• GIVEN DATA
■ ■ ■ ■ ■ ■ ■

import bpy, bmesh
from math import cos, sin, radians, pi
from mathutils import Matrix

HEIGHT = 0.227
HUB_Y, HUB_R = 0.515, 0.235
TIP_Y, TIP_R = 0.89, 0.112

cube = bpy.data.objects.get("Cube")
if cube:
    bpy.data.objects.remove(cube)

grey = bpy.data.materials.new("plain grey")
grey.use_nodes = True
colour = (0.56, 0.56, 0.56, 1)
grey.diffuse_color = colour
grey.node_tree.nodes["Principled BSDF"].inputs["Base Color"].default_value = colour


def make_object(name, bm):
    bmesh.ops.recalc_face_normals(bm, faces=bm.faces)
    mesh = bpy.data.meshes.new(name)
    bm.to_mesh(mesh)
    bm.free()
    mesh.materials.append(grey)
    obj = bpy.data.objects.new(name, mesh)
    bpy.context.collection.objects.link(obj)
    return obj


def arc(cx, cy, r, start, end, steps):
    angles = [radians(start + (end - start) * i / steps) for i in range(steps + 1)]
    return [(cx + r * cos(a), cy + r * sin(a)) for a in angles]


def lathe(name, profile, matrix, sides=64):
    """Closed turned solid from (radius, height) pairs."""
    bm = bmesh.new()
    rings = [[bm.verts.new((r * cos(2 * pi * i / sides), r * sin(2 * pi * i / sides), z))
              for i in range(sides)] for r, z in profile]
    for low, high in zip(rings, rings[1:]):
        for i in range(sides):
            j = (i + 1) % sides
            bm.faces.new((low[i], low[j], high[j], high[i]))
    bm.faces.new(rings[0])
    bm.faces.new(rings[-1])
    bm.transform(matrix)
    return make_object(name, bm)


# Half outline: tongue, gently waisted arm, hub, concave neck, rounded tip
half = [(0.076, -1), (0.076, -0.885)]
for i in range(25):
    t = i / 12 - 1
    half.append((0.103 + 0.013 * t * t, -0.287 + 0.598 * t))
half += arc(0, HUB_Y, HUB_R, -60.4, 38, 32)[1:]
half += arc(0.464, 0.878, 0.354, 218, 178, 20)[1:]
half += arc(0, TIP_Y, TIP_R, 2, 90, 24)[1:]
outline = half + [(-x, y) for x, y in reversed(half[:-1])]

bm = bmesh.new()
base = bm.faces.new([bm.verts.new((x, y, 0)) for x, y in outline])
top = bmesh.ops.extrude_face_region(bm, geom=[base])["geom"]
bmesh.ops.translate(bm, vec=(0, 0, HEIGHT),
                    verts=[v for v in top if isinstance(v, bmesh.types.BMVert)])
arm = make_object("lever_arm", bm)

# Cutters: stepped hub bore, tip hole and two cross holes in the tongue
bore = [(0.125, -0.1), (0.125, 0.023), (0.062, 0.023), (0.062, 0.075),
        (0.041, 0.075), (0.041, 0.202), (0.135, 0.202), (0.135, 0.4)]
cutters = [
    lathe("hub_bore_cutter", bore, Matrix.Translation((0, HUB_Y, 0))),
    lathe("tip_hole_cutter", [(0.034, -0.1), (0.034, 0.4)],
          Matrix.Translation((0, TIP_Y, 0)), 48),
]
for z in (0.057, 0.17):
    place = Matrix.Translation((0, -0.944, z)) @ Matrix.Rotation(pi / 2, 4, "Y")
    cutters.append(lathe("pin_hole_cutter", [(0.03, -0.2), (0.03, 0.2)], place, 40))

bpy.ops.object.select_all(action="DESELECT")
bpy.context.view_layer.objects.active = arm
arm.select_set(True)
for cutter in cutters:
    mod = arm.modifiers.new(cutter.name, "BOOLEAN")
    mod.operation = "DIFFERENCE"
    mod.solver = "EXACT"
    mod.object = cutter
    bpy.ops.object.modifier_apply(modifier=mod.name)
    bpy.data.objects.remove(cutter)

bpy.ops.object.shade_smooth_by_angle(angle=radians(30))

■ ■ ■ ■ ■ ■ ■

What the answer should hold is an exact copy of each line from the one containing "bpy.ops.object.modifier_apply(modifier=mod.name)" to the final line of the listing above.

• ANSWER TO THIS TASK
    bpy.ops.object.modifier_apply(modifier=mod.name)
    bpy.data.objects.remove(cutter)

bpy.ops.object.shade_smooth_by_angle(angle=radians(30))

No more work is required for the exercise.